As we’ve all seen the local news stories during sweeps week, or on practically any episode of CSI – some hotel rooms can be filled with nasty germs and bugs.

That’s where THE SLEEP SACK comes in.

You always see a few people in the airport, carrying their own pillows with them.  For them, either the hotel pillows are never good enough, or perhaps there’s a hypo-allergenic reason to bring one’s own pillow with them.

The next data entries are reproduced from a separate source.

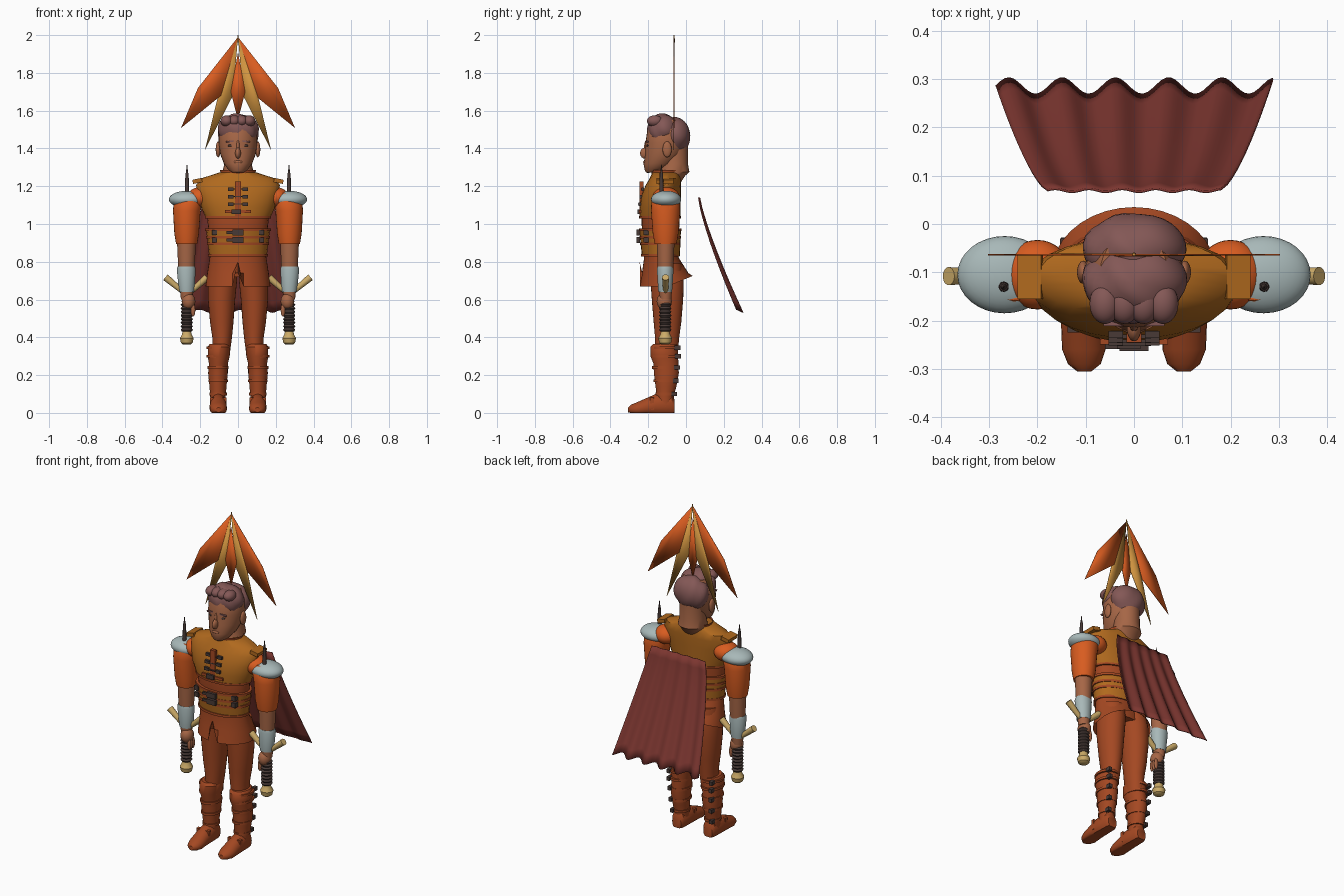
import bpy, bmesh, math
from mathutils import Vector

cube = bpy.data.objects.get("Cube")
if cube:
    bpy.data.objects.remove(cube)


def material(name, *rgb):
    lin = [((c / 255 + 0.055) / 1.055) ** 2.4 for c in rgb] + [1]
    m = bpy.data.materials.new(name)
    m.use_nodes = True
    m.diffuse_color = lin
    bsdf = m.node_tree.nodes["Principled BSDF"]
    bsdf.inputs["Base Color"].default_value = lin
    bsdf.inputs["Roughness"].default_value = 0.8
    return m


GOLD = material("vest gold", 176, 105, 30)
PALE = material("feather gold", 208, 148, 64)
ORANGE = material("bright orange", 216, 92, 32)
RUST = material("rust leather", 164, 72, 34)
CAPE = material("maroon cloth", 124, 54, 48)
SKIN = material("skin", 166, 102, 70)
HAIR = material("hair", 132, 88, 86)
STEEL = material("pale steel", 168, 184, 184)
DARK = material("dark brown", 72, 58, 54)
TAN = material("horn tan", 205, 172, 105)


def finish(name, bm, mat):
    bmesh.ops.recalc_face_normals(bm, faces=bm.faces)
    me = bpy.data.meshes.new(name)
    bm.to_mesh(me)
    bm.free()
    me.materials.append(mat)
    ob = bpy.data.objects.new(name, me)
    bpy.context.collection.objects.link(ob)
    return ob


# Stack of elliptical rings (height, centre, centre, radius, radius)
def loft(name, rings, mat, n=28, power=2.0, axis="z", caps=True, tweak=None):
    bm = bmesh.new()
    rows = []
    for i, (h, a, b, ra, rb) in enumerate(rings):
        row = []
        for k in range(n):
            t = 2 * math.pi * k / n - math.pi / 2
            c, s = math.cos(t), math.sin(t)
            p = a + ra * math.copysign(abs(c) ** (2 / power), c)
            q = b + rb * math.copysign(abs(s) ** (2 / power), s)
            co = Vector((p, q, h)) if axis == "z" else Vector((p, h, max(q, 0)))
            row.append(bm.verts.new(tweak(co, i) if tweak else co))
        rows.append(row)
    for lo, hi in zip(rows, rows[1:]):
        for k in range(n):
            bm.faces.new((lo[k], lo[(k + 1) % n], hi[(k + 1) % n], hi[k]))
    if caps:
        bm.faces.new(rows[0])
        bm.faces.new(rows[-1])
    return finish(name, bm, mat)


def ball(name, loc, size, mat, waves=0.0):
    bm = bmesh.new()
    bmesh.ops.create_uvsphere(bm, u_segments=32, v_segments=18, radius=1)
    for v in bm.verts:
        d = 1 + waves * math.sin(7 * v.co.x + 4 * v.co.y + 3 * v.co.z)
        v.co = Vector(loc) + Vector(s * c * d for s, c in zip(size, v.co))
    return finish(name, bm, mat)


def box(name, loc, size, mat, turn=0.0):
    bm = bmesh.new()
    bmesh.ops.create_cube(bm, size=1)
    for v in bm.verts:
        v.co = Vector(s * c for s, c in zip(size, v.co))
    ob = finish(name, bm, mat)
    ob.location = loc
    ob.rotation_euler.y = turn
    return ob


def rod(name, a, b, r1, r2, mat):
    a, b = Vector(a), Vector(b)
    bm = bmesh.new()
    bmesh.ops.create_cone(bm, cap_ends=True, segments=14, radius1=r1, radius2=r2, depth=(b - a).length)
    ob = finish(name, bm, mat)
    ob.location = (a + b) / 2
    ob.rotation_mode = "QUATERNION"
    ob.rotation_quaternion = (b - a).to_track_quat("Z", "Y")
    return ob


def band(name, z, h, cx, cy, rx, ry, mat):
    return loft(name, [(z - h / 2, cx, cy, rx, ry), (z + h / 2, cx, cy, rx, ry)], mat)


# Head, face and neck
loft("head", [(1.272, 0, -.18, .03, .03), (1.285, 0, -.165, .05, .053), (1.32, 0, -.14, .075, .085),
              (1.37, 0, -.115, .094, .1), (1.43, 0, -.105, .103, .11), (1.5, 0, -.1, .1, .104),
              (1.55, 0, -.1, .07, .08)], SKIN)
loft("neck", [(1.2, 0, -.1, .075, .06), (1.255, 0, -.08, .08, .075), (1.275, 0, -.065, .082, .083),
              (1.32, 0, -.065, .072, .075), (1.41, 0, -.065, .072, .075)], SKIN)
ball("nose", (0, -.215, 1.375), (.015, .028, .03), SKIN)
ball("nose_bridge", (0, -.208, 1.405), (.01, .014, .04), SKIN)
ball("lips", (0, -.215, 1.328), (.026, .012, .009), SKIN)
ball("chin", (0, -.2, 1.29), (.03, .018, .02), SKIN)
ball("hair_front", (0, -.122, 1.497), (.108, .083, .087), HAIR, .035)
ball("hair_back", (0, -.055, 1.468), (.107, .078, .097), HAIR, .025)
for i in range(4):
    ball("hair_curl", (-.06 + i * .04, -.165, 1.545), (.032, .042, .03), HAIR)

# Torso layers
loft("shirt", [(.72, 0, -.115, .14, .085), (.83, 0, -.132, .148, .09), (1.0, 0, -.135, .16, .1),
               (1.1, 0, -.135, .17, .1), (1.2, 0, -.12, .17, .085)], RUST)
loft("vest_yoke", [(1.035, 0, -.137, .172, .107), (1.09, 0, -.137, .196, .108), (1.15, 0, -.132, .21, .105),
                   (1.205, 0, -.12, .222, .094), (1.24, 0, -.11, .2, .083), (1.272, 0, -.105, .1, .074)], GOLD)
band("yoke_hem", 1.036, .012, 0, -.137, .175, .111, RUST)
loft("corset", [(.83, 0, -.133, .153, .1), (.9, 0, -.135, .16, .106), (.975, 0, -.137, .17, .11)], GOLD)
for z, r in ((.835, .158), (.895, .165), (.93, .169), (.97, .174)):
    band("corset_strap", z, .014, 0, -.136, r, r * .65, RUST)
for z in (.915, .955):
    box("belt_buckle", (0, -.253, z), (.06, .02, .03), DARK)
    box("belt_tongue", (-.045, -.253, z), (.03, .012, .014), DARK)
    for s in (-1, 1):
        box("side_buckle", (s * .125, -.212, z), (.026, .026, .028), DARK)
box("placket", (0, -.236, 1.13), (.032, .02, .19), RUST)
box("chest_strap", (0, -.244, 1.065), (.14, .012, .016), RUST)
box("chest_buckle", (-.01, -.25, 1.065), (.05, .016, .026), DARK)
for z, y in ((1.105, -.245), (1.145, -.239), (1.185, -.229)):
    for s in (-1, 1):
        box("toggle", (s * .038, y, z), (.03, .014, .018), DARK)
    box("toggle_bar", (0, y - .004, z), (.07, .008, .006), DARK)
loft("collar", [(1.24, 0, -.105, .1, .079), (1.262, 0, -.103, .09, .078), (1.285, 0, -.1, .096, .083)],
     RUST, caps=False)


# Coat skirt, with a front notch and a hem that rises at the back
def hem(co, i):
    if i == 0:
        co.z += .055 * max(0, (co.y + .1) / .13)
        if abs(co.x) < .005 and co.y < -.1:
            co.z += .13
    return co


loft("coat_skirt", [(.668, 0, -.105, .172, .14), (.74, 0, -.11, .163, .123), (.82, 0, -.13, .15, .092),
                    (.85, 0, -.133, .148, .09)], RUST, n=36, caps=False, tweak=hem)

# Limbs, mirrored left and right
for s in (1, -1):
    side = "left_" if s > 0 else "right_"

    def limb(name, rings, mat, **kw):
        return loft(side + name, [(h, s * a, b, ra, rb) for h, a, b, ra, rb in rings], mat, **kw)

    # Face details
    ball(side + "ear", (s * .105, -.1, 1.395), (.013, .024, .042), SKIN)
    ball(side + "eye", (s * .04, -.203, 1.415), (.015, .006, .006), DARK)
    box(side + "eyebrow", (s * .042, -.205, 1.437), (.042, .012, .008), HAIR, s * .12)

    # Legs and boots
    limb("trouser_leg", [(.3, .09, -.103, .045, .058), (.4, .084, -.1, .052, .064), (.48, .086, -.098, .062, .073),
                         (.6, .087, -.098, .072, .083), (.7, .082, -.1, .077, .088), (.79, .075, -.11, .074, .085)], RUST)
    limb("boot", [(.03, .106, -.11, .04, .042), (.09, .106, -.11, .041, .046), (.14, .106, -.106, .045, .055),
                  (.21, .106, -.104, .052, .066), (.26, .104, -.106, .05, .066), (.3, .102, -.115, .058, .073),
                  (.35, .1, -.115, .06, .072), (.365, .1, -.108, .05, .066)], RUST)
    for z, rx, ry in ((.1, .046, .053), (.17, .052, .064), (.24, .056, .071), (.3, .061, .077), (.345, .063, .074)):
        band(side + "boot_strap", z, .014, s * .105, -.108, rx, ry, RUST)
        box(side + "boot_buckle", (s * (.105 + rx * .6), -.108 + ry * .85, z), (.02, .03, .022), DARK)
    limb("shoe", [(-.06, .105, .03, .03, .04), (-.075, .105, .04, .04, .06), (-.16, .105, .04, .044, .06),
                  (-.21, .105, .03, .046, .048), (-.26, .104, .02, .045, .036), (-.29, .103, .018, .034, .026),
                  (-.306, .103, .015, .014, .013)], RUST, axis="y", n=24)
    box(side + "shoe_strap", (s * .105, -.18, .05), (.086, .02, .065), RUST)

    # Arms and armour
    limb("sleeve", [(.895, .272, -.108, .056, .058), (.95, .272, -.108, .065, .068), (1.07, .271, -.108, .073, .077),
                    (1.13, .262, -.108, .078, .075), (1.165, .25, -.108, .055, .05)], ORANGE)
    ball(side + "shoulder_joint", (s * .2, -.105, 1.14), (.07, .072, .055), ORANGE)
    ball(side + "pauldron", (s * .268, -.105, 1.13), (.098, .08, .046), STEEL)
    rod(side + "pauldron_spike", (s * .27, -.13, 1.16), (s * .27, -.13, 1.27), .011, .009, DARK)
    rod(side + "spike_tip", (s * .27, -.13, 1.265), (s * .27, -.13, 1.315), .007, .001, DARK)
    box(side + "epaulette", (s * .215, -.11, 1.228), (.05, .09, .022), GOLD, s * .2)
    limb("forearm", [(.6, .272, -.108, .03, .03), (.7, .272, -.108, .04, .038), (.8, .273, -.108, .045, .043),
                     (.91, .273, -.108, .05, .047)], SKIN)
    limb("bracer", [(.64, .272, -.11, .039, .036), (.66, .272, -.11, .042, .038), (.76, .274, -.11, .05, .044),
                    (.775, .274, -.11, .046, .041)], STEEL)
    ball(side + "hand", (s * .262, -.115, .59), (.036, .04, .045), SKIN)
    for k in range(3):
        ball(side + "finger", (s * .238, -.13 + k * .018, .545), (.012, .009, .035), SKIN)

    # Sword hilt with wrapped grip, pommel and horn guard
    limb("grip", [(.43 + k * .0095, .271, -.11, .026 + .007 * (k % 2), .026 + .007 * (k % 2)) for k in range(17)], DARK, n=18)
    limb("pommel", [(.362, .271, -.11, .02, .02), (.37, .271, -.11, .031, .031), (.395, .271, -.11, .037, .037),
                    (.415, .271, -.11, .026, .026), (.435, .271, -.11, .022, .022)], TAN, n=18)
    for tip, base in ((.384, .29), (.164, .252)):
        rod(side + "guard_horn", (s * base, -.108, .64), (s * tip, -.108, .718), .013, .019, TAN)

# Feather fan above the head
fan = [("outer_feather", ORANGE, [(0, 1.99), (.212, 1.72), (.302, 1.508), (.09, 1.68)]),
       ("inner_feather", PALE, [(0, 1.99), (.11, 1.66), (.175, 1.392), (.027, 1.68)])]
blades = [(n, m, [(s * x, z) for x, z in pts]) for n, m, pts in fan for s in (1, -1)]
blades.append(("middle_feather", ORANGE, [(0, 1.91), (.038, 1.7), (0, 1.55), (-.038, 1.7)]))
for i, (name, mat, pts) in enumerate(blades):
    bm = bmesh.new()
    bm.faces.new([bm.verts.new((x, -.062 - .0006 * i, z)) for x, z in pts])
    ob = finish(name, bm, mat)
    ob.modifiers.new("thickness", "SOLIDIFY").thickness = .003
rod("fan_pin", (0, -.063, 1.96), (0, -.063, 2.0), .004, .003, PALE)

# Pleated cape
bm = bmesh.new()
COLS, ROWS = 60, 12
grid = []
for j in range(ROWS + 1):
    t = j / ROWS
    row = []
    for i in range(COLS + 1):
        u = 2 * i / COLS - 1
        wave = math.cos(math.pi * (5.2 * u + .7))
        row.append(bm.verts.new((u * (.18 + .107 * t ** .85), .072 + .215 * t ** 1.25 + (.003 + .014 * t) * wave,
                                 1.14 - .6 * t - .008 * t * wave)))
    grid.append(row)
for a, b in zip(grid, grid[1:]):
    for i in range(COLS):
        bm.faces.new((a[i], a[i + 1], b[i + 1], b[i]))
cape = finish("cape", bm, CAPE)
cape.modifiers.new("thickness", "SOLIDIFY").thickness = .005

# Smooth shading with sharp edges kept
bpy.ops.object.select_all(action="DESELECT")
for ob in bpy.context.scene.objects:
    if ob.type == "MESH":
        ob.select_set(True)
        bpy.context.view_layer.objects.active = ob
bpy.ops.object.shade_smooth_by_angle(angle=math.radians(40))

And while travellers often fear the pillow bug, for the most part, one  never thinks much about the hotel room’s bed linens.  Sure, the coverlet may be a little nasty, but you’re not supposed to use that as a blanket anyway.  Just throw the coverlet on the floor like everyone else does.  The sheets should be clean, right?